Rodrigo is our CEO and a passionate traveler. Curating experiences for IMPULSE has made him fall in love with his own country again and inspired him to turn tourism into a tool for transformation.
Author: Rodrigo Atuesta, CEO IMPULSE TravelI kick-started 2020 with one of the most inspiring experiences I've had in my life. Me and 4 friends went on a 3 day-tour into deep Colombia, to a place called El Caguan in the department of Caquetá. This area was once FARC's guerrilla stronghold and witnessed the most terrible confrontations with the Colombian Army.
Miravalle's landscapeAfter the peace agreement signed between the Colombian Government and FARC in 2016, 10,000 ex-combatants were left in uncertainty. A key strategy to make the agreement sustainable was the creation of rural villages, where the ex-combatants could redefine their life project, being productive with activities not related to war or the drug trade. At El Caguan, they came up with the brilliant idea of using eco-tourism as a tool for change. With the support of cooperation, they started a white-water rafting project and got training from an expert guide from Costa Rica who came down for 6 weeks to their community.
Housing at ETCR
The result, is an amazing adventure experience, visiting this area that has been kept pristine in great part due to a 60-year-old war. The lush nature surrounding the Pato river, the vast amount of colorful birds and the paramount Cajones canyon made such great scenery, that left me astonished.
Pato River's Canyon
However, nature and rafting are only a small part, compared to the stories of the Peace Leaders who are bringing this project forth. Remando por la Paz (or Rafting for Peace) is a project led by Caguan Expeditions, a community-driven operator, composed by FARC ex-combatants and people who have long inhabited the area. Rafting for peace does not only meet the functional purpose of offering sustainable economic alternatives for the ex-combatants to be able to reincorporate into society without causing any harm. In my perspective, there is a higher purpose: to build bridges between two extremes of a profoundly divided society.
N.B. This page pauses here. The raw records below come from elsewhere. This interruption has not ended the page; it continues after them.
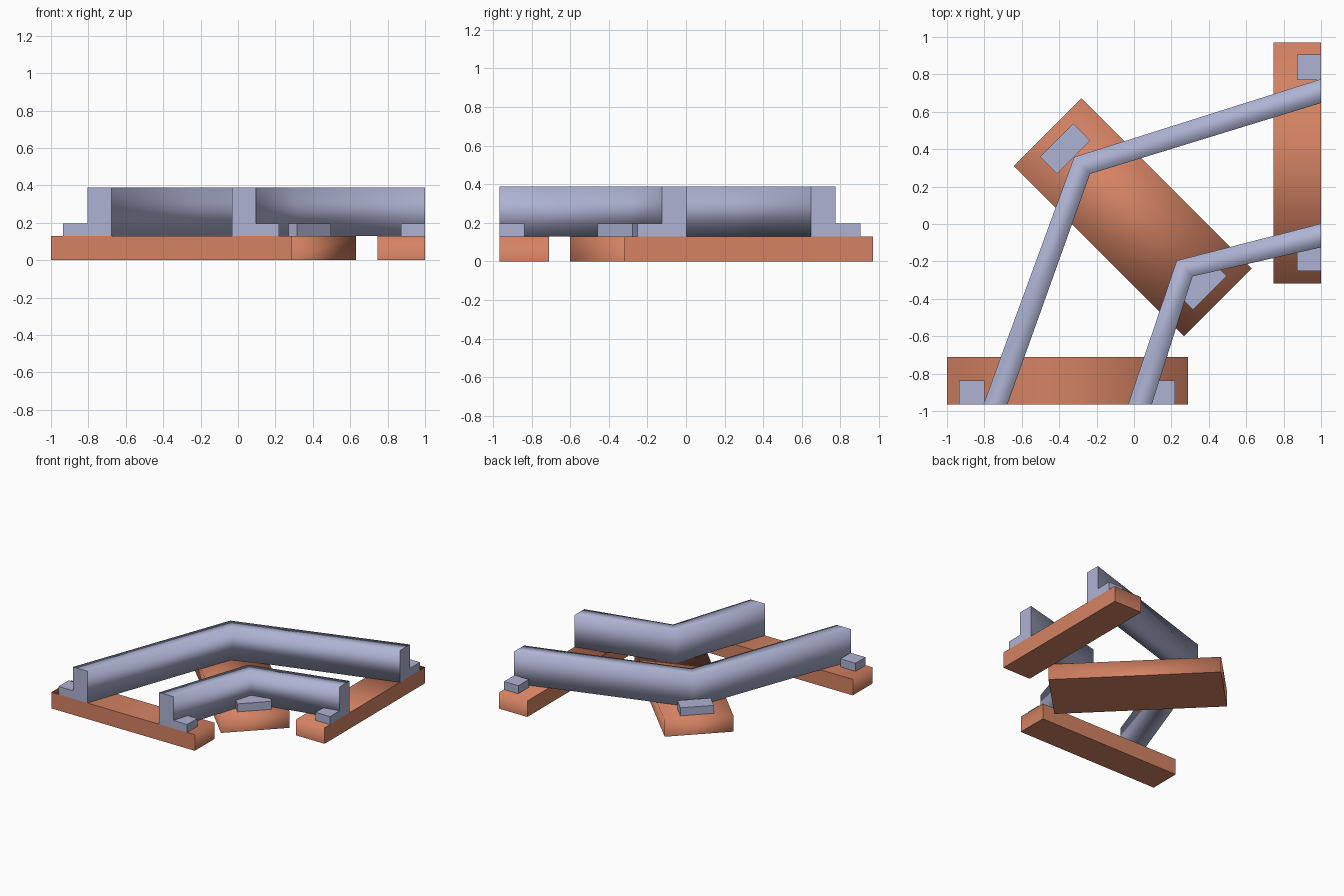
import bpy, bmesh, math

if "Cube" in bpy.data.objects:
    bpy.data.objects.remove(bpy.data.objects["Cube"])

def material(name, rgb):
    m = bpy.data.materials.new(name)
    m.diffuse_color = (*rgb, 1)
    m.use_nodes = True
    m.node_tree.nodes["Principled BSDF"].inputs["Base Color"].default_value = m.diffuse_color
    return m

WOOD = material("orange wood", (0.66, 0.225, 0.125))
METAL = material("blue grey metal", (0.42, 0.45, 0.65))

def mirror(p):
    """Swap the front leg of the bend for the right leg."""
    return (0.035 - p[1], -0.03 - p[0])

def prism(name, quads, z0, z1, mat, sharp_test):
    """Extrude joined plan quads from z0 to z1; sharp_test picks the flat side faces."""
    bm = bmesh.new()
    for q in quads:
        bm.faces.new([bm.verts.new((x, y, z0)) for x, y in q])
    bmesh.ops.remove_doubles(bm, verts=bm.verts, dist=0.001)
    ext = bmesh.ops.extrude_face_region(bm, geom=bm.faces[:], use_keep_orig=True)
    for v in ext["geom"]:
        if isinstance(v, bmesh.types.BMVert):
            v.co.z = z1
    bmesh.ops.recalc_face_normals(bm, faces=bm.faces)
    for f in bm.faces:
        f.smooth = True
    for f in bm.faces:
        if sharp_test(f.normal, f.calc_center_median()):
            for e in f.edges:
                e.smooth = False
    me = bpy.data.meshes.new(name)
    bm.to_mesh(me)
    bm.free()
    me.materials.append(mat)
    ob = bpy.data.objects.new(name, me)
    bpy.context.collection.objects.link(ob)
    return ob

def rect(x0, x1, y0, y1):
    return [(x0, y0), (x1, y0), (x1, y1), (x0, y1)]

def turned(cx, cy, length, width):
    """Rectangle whose length runs along the diagonal (1, -1)."""
    c = math.sqrt(0.5)
    return [(cx + c * (a + b), cy + c * (b - a))
            for a, b in rect(-length / 2, length / 2, -width / 2, width / 2)]

# sleepers
front = rect(-1.0, 0.288, -0.965, -0.71)
prism("front_sleeper", [front], 0, 0.13, WOOD, lambda n, c: abs(n.y) > 0.9 or n.z < -0.9)
prism("right_sleeper", [[mirror(p) for p in front]], 0, 0.13, WOOD,
      lambda n, c: abs(n.x) > 0.9 or n.z < -0.9)
prism("middle_sleeper", [turned(-0.006, 0.036, 1.287, 0.513)], 0, 0.13, WOOD,
      lambda n, c: n.z < -0.9)

# bent rails: each is two mitred legs meeting at the corner
def rail(name, x0, x1, outer, inner):
    a, b = (x0, -0.965), (x1, -0.965)
    leg = [a, b, inner, outer]
    other = [outer, inner, mirror(b), mirror(a)]
    prism(name, [leg, other], 0.13, 0.388, METAL,
          lambda n, c: c.y < -0.96 or c.x > 0.995)

rail("outer_rail", -0.805, -0.677, (-0.32, 0.358), (-0.235, 0.268))
rail("inner_rail", -0.032, 0.095, (0.228, -0.196), (0.313, -0.28))

# clips holding the rails to the sleepers
flat = lambda n, c: True
for side, x0, x1 in (("outer", -0.935, -0.8), ("inner", 0.09, 0.22)):
    r = rect(x0, x1, -0.965, -0.836)
    prism(f"front_{side}_clip", [r], 0.13, 0.195, METAL, flat)
    prism(f"right_{side}_clip", [[mirror(p) for p in r]], 0.13, 0.195, METAL, flat)
prism("middle_outer_clip", [turned(-0.368, 0.403, 0.129, 0.25)], 0.13, 0.195, METAL, flat)
prism("middle_inner_clip", [turned(0.361, -0.323, 0.129, 0.255)], 0.13, 0.195, METAL, flat)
For me and my friends, who grew up in the capital city, coming from privileged families with high income, visiting that area and interacting with FARC had been unthinkable for most of our life. We grew up in an atmosphere of fear, where FARC was this face-less terrorist enemy. I remember watching reports of FARC militants being killed in combat and feeling some sense of victory. I never really questioned why they were fighting for, let alone if it was fair or not. For me, FARC was just a threat to my well-being.
Luch at El pescador, natural reserve
This is not only my own story. It is the reality of millions of Colombians who have grown up in fear of each other. This fear caused rejection, rejection violence, and violence suffering. Violence will not be eliminated from the system until the chasm between the two extremes of a society is not reconciled and until there is not a mutual understanding. This is why I consider that tourism with projects like this can achieve peace. They are a great excuse for bringing together different worlds, tearing down a veil of judgment and building the bridges to reconcile a broken society.
This specific project has a powerful symbolic meaning. The two extremes of the society are on the same boat, rowing together in the same direction. The travelers put their lives in the hands of someone who was their biggest threat, while the guides have made a huge effort to prepare themselves to take on this responsibility, providing safety and fun for the travelers. That is hard-core peacebuilding. At Impulse, we are committed to using the power of tourism to drive social transformation. This project embodies all our purpose and this is why we have taken the decision to build a partnership with Rafting for Peace, with the aim of developing the project further, increasing their visibility and bringing many more travelers.